Some people with IBD choose to have surgery because the symptoms of the disease become too much or their medications don’t work. For other people, surgery is an absolute necessity because of life-threatening complications or issues.
One of the most common surgeries for those with ulcerative colitis involves removing the large intestine and the rectum (also known as a proctocolectomy). Once these organs are removed, a small opening is made in your belly (stoma) and the small intestine is then attached to the opening (this procedure is known as an ileostomy). This allows stool to move from the small intestine, through the opening, and out of the body. A small plastic bag (also known as an ostomy bag) is worn over the opening to collect the stool. For some people, the ostomy bag is temporary. For others, it is permanent.

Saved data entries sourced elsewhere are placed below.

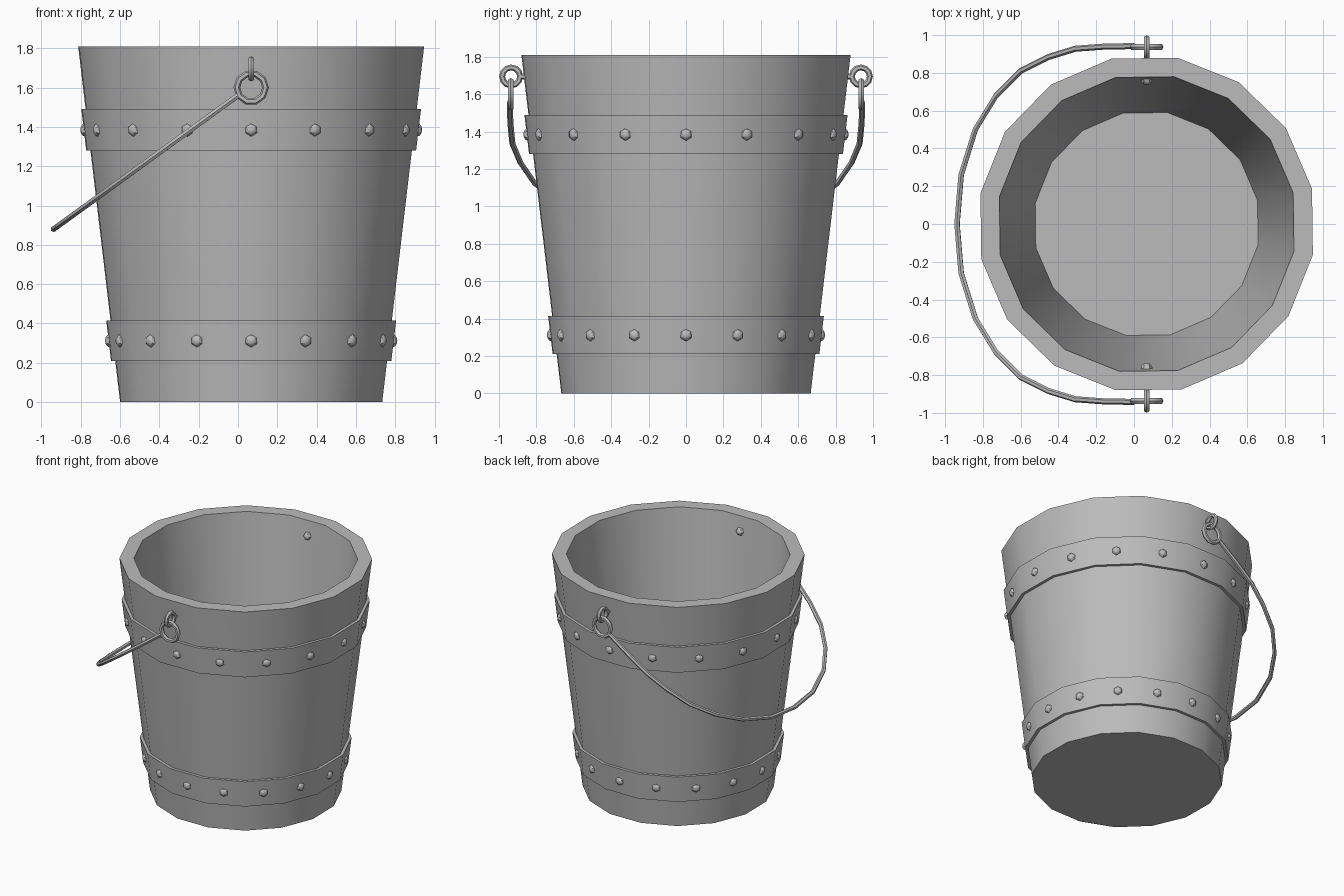
import bpy, bmesh, math
from mathutils import Matrix, Vector

cube = bpy.data.objects.get("Cube")
if cube:
    bpy.data.objects.remove(cube, do_unlink=True)

SIDES = 16
CX = 0.067            # bucket axis
TURN = math.radians(12.0)
HEIGHT = 1.81

metal = bpy.data.materials.new("grey_metal")
metal.use_nodes = True
GREY = (0.5, 0.5, 0.5, 1)
metal.diffuse_color = GREY
metal.node_tree.nodes["Principled BSDF"].inputs["Base Color"].default_value = GREY


def finish(obj):
    """Give the part its material and smooth shading with sharp edges kept."""
    obj.data.materials.clear()
    obj.data.materials.append(metal)
    bpy.ops.object.select_all(action="DESELECT")
    obj.select_set(True)
    bpy.context.view_layer.objects.active = obj
    bpy.ops.object.shade_smooth_by_angle(angle=math.radians(35))


def from_bmesh(name, bm):
    bmesh.ops.recalc_face_normals(bm, faces=bm.faces[:])
    mesh = bpy.data.meshes.new(name)
    bm.to_mesh(mesh)
    bm.free()
    obj = bpy.data.objects.new(name, mesh)
    bpy.context.collection.objects.link(obj)
    finish(obj)


def lathe(name, profile, closed):
    """Revolve (radius, z) points; an open profile gets flat end caps."""
    bm = bmesh.new()
    rings = []
    for r, z in profile:
        angles = [TURN + math.tau * i / SIDES for i in range(SIDES)]
        rings.append([bm.verts.new((CX + r * math.cos(a), r * math.sin(a), z)) for a in angles])
    pairs = list(zip(rings, rings[1:]))
    if closed:
        pairs.append((rings[-1], rings[0]))
    else:
        bm.faces.new(rings[0])
        bm.faces.new(rings[-1])
    for a, b in pairs:
        for i in range(SIDES):
            j = (i + 1) % SIDES
            bm.faces.new((a[i], a[j], b[j], b[i]))
    from_bmesh(name, bm)


def wall(z):
    """Outer corner radius of the bucket at height z."""
    return 0.678 + 0.217 * z / HEIGHT


def add_dome(bm, place, radius, depth):
    """Six-sided rivet head whose axis is the local z of place."""
    rings = []
    for k in range(3):
        t = math.radians(30 * k)
        rings.append([bm.verts.new(place @ Vector((
            radius * math.cos(t) * math.cos(math.tau * i / 6),
            radius * math.cos(t) * math.sin(math.tau * i / 6),
            depth * math.sin(t)))) for i in range(6)])
    tip = bm.verts.new(place @ Vector((0, 0, depth)))
    for i in range(6):
        j = (i + 1) % 6
        for a, b in zip(rings, rings[1:]):
            bm.faces.new((a[i], a[j], b[j], b[i]))
        bm.faces.new((rings[-1][i], rings[-1][j], tip))


# Bucket shell
lathe("bucket", [(wall(0), 0), (wall(HEIGHT), HEIGHT), (0.793, HEIGHT), (0.6, 0.2)], False)

# Hoops with a rivet on each facet
for label, low, high in (("lower", 0.21, 0.415), ("upper", 1.28, 1.49)):
    lathe(label + "_hoop", [(wall(low) - 0.01, low), (wall(low) + 0.022, low),
                            (wall(high) + 0.022, high), (wall(high) - 0.01, high)], True)
    bm = bmesh.new()
    mid = (low + high) / 2
    reach = (wall(mid) + 0.022) * math.cos(math.pi / SIDES) - 0.004
    for i in range(SIDES):
        place = (Matrix.Translation((CX, 0, mid)) @ Matrix.Rotation(math.tau * i / SIDES, 4, "Z")
                 @ Matrix.Translation((reach, 0, 0)) @ Matrix.Rotation(math.pi / 2, 4, "Y"))
        add_dome(bm, place, 0.034, 0.024)
    from_bmesh(label + "_rivets", bm)

# Eyelets, handle loops and the pins through the wall
for label, s in (("front", -1), ("back", 1)):
    bpy.ops.mesh.primitive_torus_add(location=(CX, s * 0.935, 1.695), rotation=(0, math.pi / 2, 0),
                                     major_segments=12, minor_segments=6,
                                     major_radius=0.048, minor_radius=0.016)
    eyelet = bpy.context.object
    eyelet.name = label + "_eyelet"
    finish(eyelet)
    bpy.ops.mesh.primitive_torus_add(location=(CX, s * 0.937, 1.6), rotation=(math.pi / 2, 0, 0),
                                     major_segments=10, minor_segments=6,
                                     major_radius=0.073, minor_radius=0.017)
    loop = bpy.context.object
    loop.name = label + "_handle_loop"
    finish(loop)
    bpy.ops.mesh.primitive_cylinder_add(vertices=6, radius=0.016, depth=0.13,
                                        location=(CX, s * 0.83, 1.695), rotation=(math.pi / 2, 0, 0))
    pin = bpy.context.object
    pin.name = label + "_pin"
    finish(pin)
    bm = bmesh.new()
    add_dome(bm, Matrix.Translation((CX, s * 0.768, 1.695))
             @ Matrix.Rotation(s * math.pi / 2, 4, "X"), 0.032, 0.032)
    from_bmesh(label + "_pin_head", bm)

# Swinging wire handle, tilted to the right
half = [(0.0, 0.942), (-0.16, 0.939), (-0.31, 0.928), (-0.45, 0.885), (-0.6, 0.81),
        (-0.73, 0.68), (-0.84, 0.5), (-0.915, 0.26)]
path = half + [(-0.937, 0)] + [(x, -y) for x, y in reversed(half)]
curve = bpy.data.curves.new("handle", "CURVE")
curve.dimensions = "3D"
curve.bevel_depth = 0.016
curve.bevel_resolution = 1
curve.use_fill_caps = True
spline = curve.splines.new("POLY")
spline.points.add(len(path) - 1)
for point, (x, y) in zip(spline.points, path):
    point.co = (x, y, 1.56 + 0.725 * x, 1)
handle = bpy.data.objects.new("handle", curve)
bpy.context.collection.objects.link(handle)
bpy.ops.object.select_all(action="DESELECT")
handle.select_set(True)
bpy.context.view_layer.objects.active = handle
bpy.ops.object.convert(target="MESH")
finish(bpy.context.object)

Following the removal of the large intestine and the rectum, some people may have a procedure called an ileoanal anastomosis. In this procedure, a surgeon will make a pouch inside of your body (sometimes called a J-pouch) using the end of your small intestine. The pouch is then connected directly to your anus. This allows stool to pass from the small intestine, through the pouch, and out through the anus. Because the newly formed pouch needs time to heal, a temporary ileosotomy is often created. An ostomy bag is worn while the pouch heals. It usually takes 8 to 12 weeks for the pouch to heal. Once healed, the hole is closed, the small intestine is connected to the pouch, and stool can once again move through the anus. An external ostomy bag is no longer necessary.
Living with an Ileostomy
For some people, a pouch is not possible and they must have a permanent ostomy bag.
People can live long, active and productive lives with an ileostomy. In most cases, they can engage in the same activities as before the surgery, including sports, outdoor activities, traveling, etc. However, it may take some time for you to adjust. Several ostomy systems are available to choose from and it will be necessary to learn how to use the system, as well as how to care for the skin around the opening. There are no specific dietary restrictions for a person with an ileostomy, but it is important to drink plenty of fluids to avoid dehydration and the loss of salts and minerals. It is also helpful to eat food that can thicken your stool and control diarrhea. For example, applesauce, bananas and peanut butter are good choices.
Many people feel self-conscious or embarrassed about wearing an ostomy bag. However, the bag is fairly flat and is not visible under your clothing. No one needs to know about it unless you decide to tell them.
If you are seeking more information or support, check out the organizations listed below. Speaking with others who have been through the surgery may be beneficial for you.
- The United Ostomy Associations of America (UOAA) provides information on a variety of common concerns for patients, including: pouching systems, taking care of your ileostomy, emotional aspects of surgery, and diet recommendations.
- C3Life is an online community where people with ostomies come together to meet, learn and share real-life experiences and advice. This organization also provides information about living with an ostomy as well as a forum, photo gallery, video gallery, and blogs for patients, loved ones and clinicians.
- The J-Pouch Group is an online community that provides information about J-Pouch surgery and life after this surgery. It contains discussion boards and live chat rooms.
Some complications may occur after the surgery, including infections or blockages. If stool does not come out of the opening for four to six hours, and you have cramps or you are nauseous, you may have a blockage. If this happens, let your parents and your doctor know as fast as possible.